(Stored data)
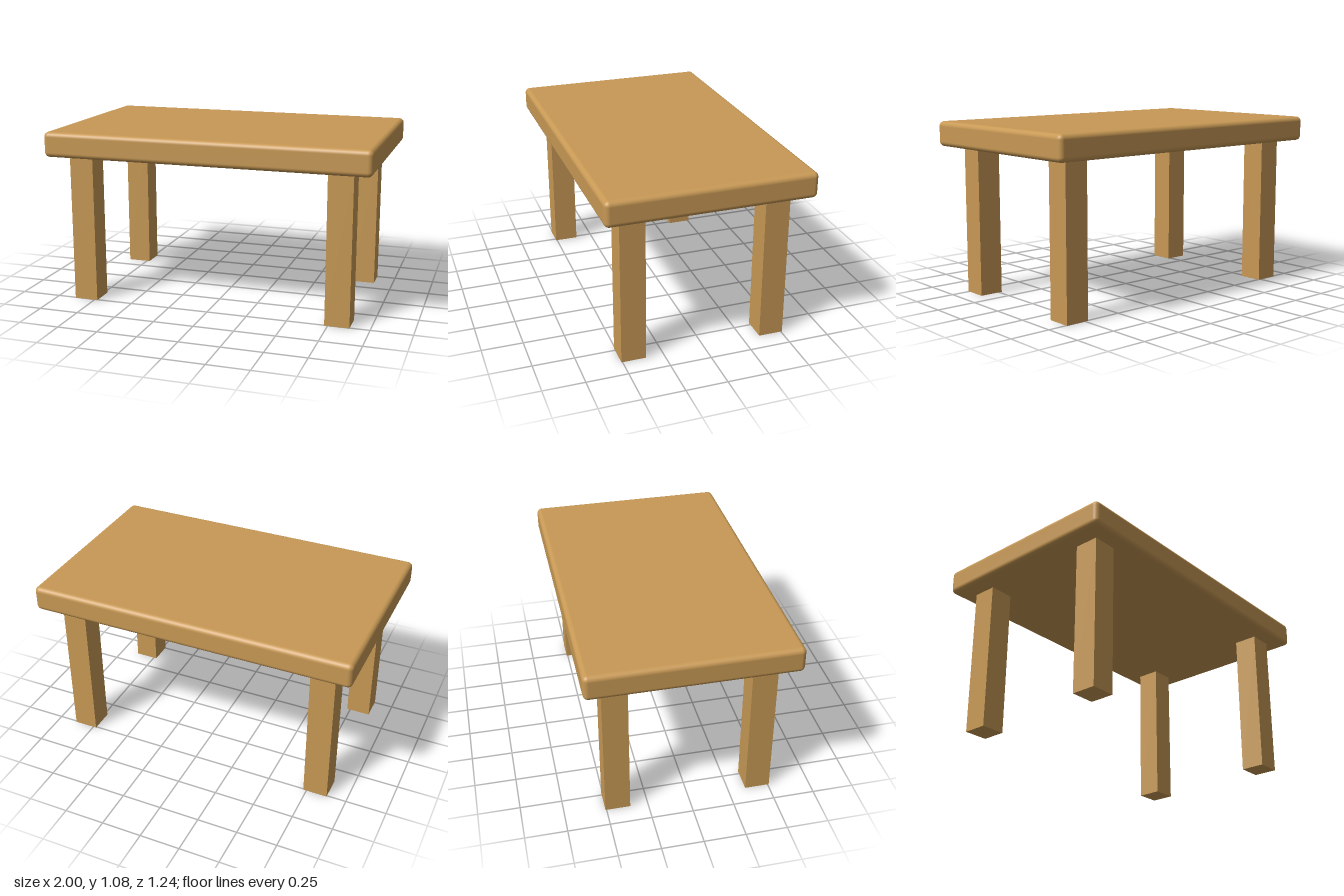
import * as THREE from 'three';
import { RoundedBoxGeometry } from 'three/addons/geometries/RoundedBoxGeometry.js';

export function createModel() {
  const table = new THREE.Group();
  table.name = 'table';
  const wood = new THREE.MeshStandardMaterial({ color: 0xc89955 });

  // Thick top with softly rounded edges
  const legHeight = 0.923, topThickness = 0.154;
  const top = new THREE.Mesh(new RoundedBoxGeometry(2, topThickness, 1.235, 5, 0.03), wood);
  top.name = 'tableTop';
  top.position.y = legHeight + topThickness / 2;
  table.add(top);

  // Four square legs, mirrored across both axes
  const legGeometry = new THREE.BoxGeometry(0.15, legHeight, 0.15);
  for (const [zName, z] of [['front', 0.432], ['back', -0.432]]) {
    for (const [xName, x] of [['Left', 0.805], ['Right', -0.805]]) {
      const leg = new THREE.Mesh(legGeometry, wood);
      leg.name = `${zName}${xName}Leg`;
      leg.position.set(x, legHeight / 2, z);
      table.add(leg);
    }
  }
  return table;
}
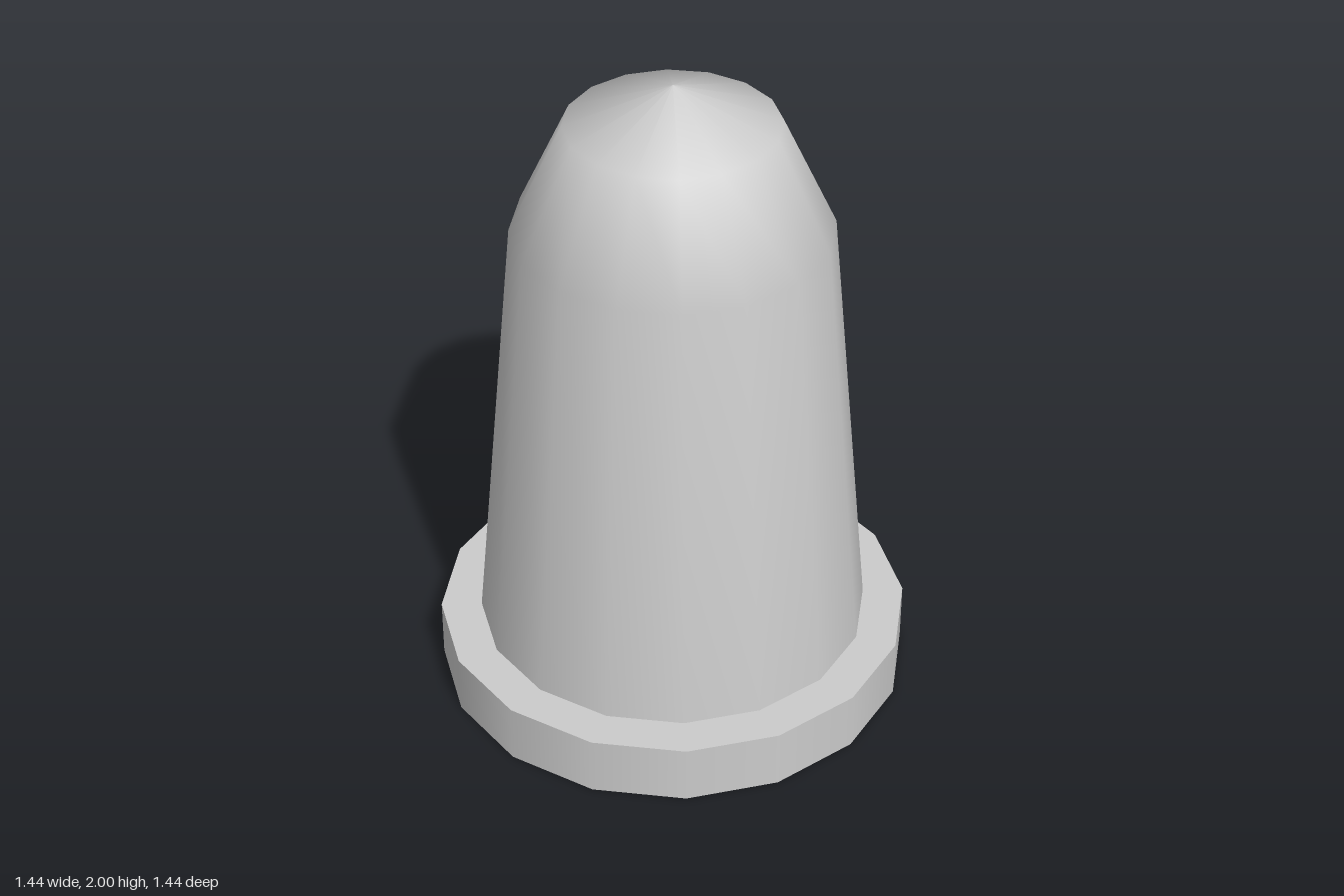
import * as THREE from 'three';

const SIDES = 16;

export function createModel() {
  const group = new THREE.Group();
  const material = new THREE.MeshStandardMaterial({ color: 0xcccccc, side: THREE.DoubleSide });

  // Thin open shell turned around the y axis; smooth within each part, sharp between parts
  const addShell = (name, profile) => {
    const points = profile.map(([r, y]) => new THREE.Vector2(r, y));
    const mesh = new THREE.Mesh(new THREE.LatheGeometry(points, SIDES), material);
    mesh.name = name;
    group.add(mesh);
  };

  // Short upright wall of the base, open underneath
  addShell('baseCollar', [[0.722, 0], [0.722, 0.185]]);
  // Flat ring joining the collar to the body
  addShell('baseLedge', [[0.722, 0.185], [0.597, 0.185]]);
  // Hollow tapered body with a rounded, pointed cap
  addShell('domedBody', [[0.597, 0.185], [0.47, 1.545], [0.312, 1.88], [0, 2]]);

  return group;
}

**YOUR GOAL**
A faithful copy is needed: reproduce all of the data above, leaving the pictures out.

**OUTPUT OF THE TASK**
import * as THREE from 'three';
import { RoundedBoxGeometry } from 'three/addons/geometries/RoundedBoxGeometry.js';

export function createModel() {
  const table = new THREE.Group();
  table.name = 'table';
  const wood = new THREE.MeshStandardMaterial({ color: 0xc89955 });

  // Thick top with softly rounded edges
  const legHeight = 0.923, topThickness = 0.154;
  const top = new THREE.Mesh(new RoundedBoxGeometry(2, topThickness, 1.235, 5, 0.03), wood);
  top.name = 'tableTop';
  top.position.y = legHeight + topThickness / 2;
  table.add(top);

  // Four square legs, mirrored across both axes
  const legGeometry = new THREE.BoxGeometry(0.15, legHeight, 0.15);
  for (const [zName, z] of [['front', 0.432], ['back', -0.432]]) {
    for (const [xName, x] of [['Left', 0.805], ['Right', -0.805]]) {
      const leg = new THREE.Mesh(legGeometry, wood);
      leg.name = `${zName}${xName}Leg`;
      leg.position.set(x, legHeight / 2, z);
      table.add(leg);
    }
  }
  return table;
}
import * as THREE from 'three';

const SIDES = 16;

export function createModel() {
  const group = new THREE.Group();
  const material = new THREE.MeshStandardMaterial({ color: 0xcccccc, side: THREE.DoubleSide });

  // Thin open shell turned around the y axis; smooth within each part, sharp between parts
  const addShell = (name, profile) => {
    const points = profile.map(([r, y]) => new THREE.Vector2(r, y));
    const mesh = new THREE.Mesh(new THREE.LatheGeometry(points, SIDES), material);
    mesh.name = name;
    group.add(mesh);
  };

  // Short upright wall of the base, open underneath
  addShell('baseCollar', [[0.722, 0], [0.722, 0.185]]);
  // Flat ring joining the collar to the body
  addShell('baseLedge', [[0.722, 0.185], [0.597, 0.185]]);
  // Hollow tapered body with a rounded, pointed cap
  addShell('domedBody', [[0.597, 0.185], [0.47, 1.545], [0.312, 1.88], [0, 2]]);

  return group;
}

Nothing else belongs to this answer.